60 F
Washington D.C.

Biden’s Air Force Pick: Is the Military’s Focus on DEI Overstepping?


President Biden’s recent choice for Air Force Brigadier General has stirred conversations, not for his service record, but rather for his pointed criticism of his white colleagues. Col. Ben Jonsson, a white officer, has been vocal about the role of white colonels in the military when it comes to addressing racial injustice. In a 2020 article, following the tragic death of George Floyd, Jonsson had strong words for his peers.

Addressing his white counterparts, Jonsson wrote, “As white colonels, you and I are the biggest barriers to change if we do not personally address racial injustice in our Air Force.” He also noted the defensiveness exhibited by white individuals when racial topics arise, suggesting that many are “largely blind to institutional racism.”

But his critique didn’t stop there. Jonsson accused some white colonels of sidestepping discussions on racial disparities in the service, highlighting issues like disproportionate punishment of black airmen. Notably, he recommended Robin DiAngelo’s book “White Fragility: Why It’s So Hard for White People to Talk About Racism.” While some applaud his initiative, others question if labeling an entire group based on race is a step backward rather than forward in the quest for unity.

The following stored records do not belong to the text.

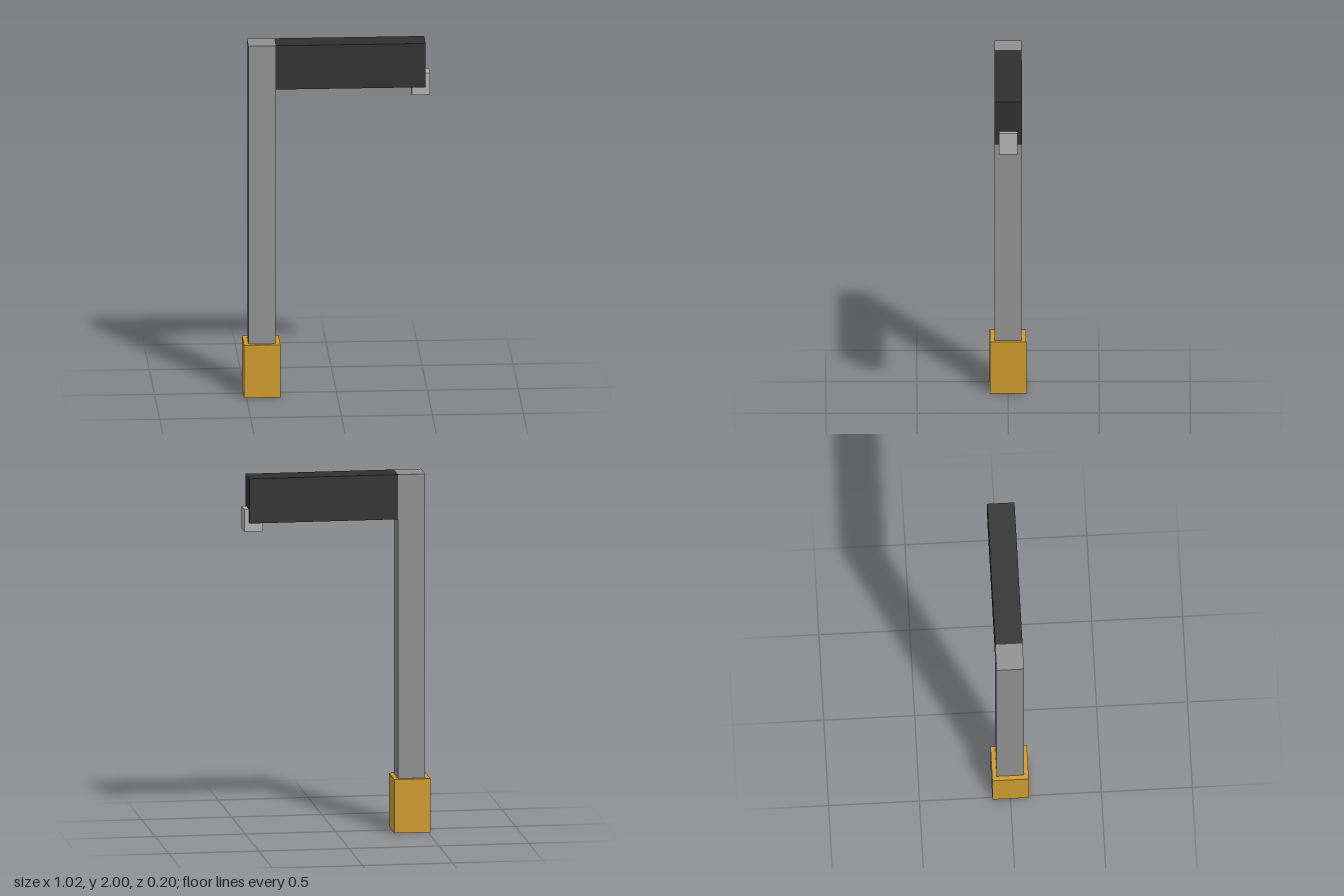
import * as THREE from 'three';

export function createModel() {
  const group = new THREE.Group();

  // Adds a box given its size, centre x and z = 0, and the height of its underside
  const addBox = (name, color, [w, h, d], x, bottom) => {
    const mesh = new THREE.Mesh(
      new THREE.BoxGeometry(w, h, d),
      new THREE.MeshStandardMaterial({ color })
    );
    mesh.name = name;
    mesh.position.set(x, bottom + h / 2, 0);
    group.add(mesh);
  };

  const postX = -0.4125;

  // Square base block and the upright standing in it
  addBox('base', 0xcc9b2a, [0.2, 0.3, 0.2], postX, 0);
  addBox('post', 0x909090, [0.15, 1.7, 0.15], postX, 0.3);

  // Horizontal arm, flush with the top of the post
  addBox('arm', 0x303030, [0.825, 0.25, 0.15], 0.075, 1.75);

  // Small block set into the lower end of the arm
  addBox('tipBlock', 0xb2b2b2, [0.1, 0.125, 0.1], 0.4625, 1.7);

  return group;
}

Currently, Jonsson’s promotion faces a delay due to a procedural hold by Alabama Sen. Tommy Tuberville. Interestingly, the hold isn’t linked directly to Jonsson’s comments, but rather to broader issues related to Pentagon funding decisions.

Gen. Mark Milley, Chairman of the Joint Chiefs of Staff, recently defended the military against claims of being overly politicized. He cited the recent cancellation of a drag queen show on an Air Force base as evidence of maintaining balance.

But as the debate over Jonsson’s comments simmers, it’s worth noting some global perspectives. Recent data from a 2023 King’s College London survey indicates that the United States ranks among the least prejudiced nations globally. Only a mere 3% of Americans wouldn’t want a neighbor of a different race, a figure that is significantly lower than that of countries like Iran and China.

So, the key question emerges: As the military grapples with issues of diversity, equity, and inclusion, are we straying too far from its primary mission or moving towards a more unified force? Only time will tell.

Alexandra Russel
Alexandra Russel
Highly respected journalist and political commentator with over a decade of experience in the industry. Alex was born and raised in Florida, where she developed a passion for writing at a young age, leading her to pursue a degree in journalism from the University of Florida. After graduation, she worked as a political reporter for several local and national publications before being appointed as the chief editor at Conservative Fix.

Related articles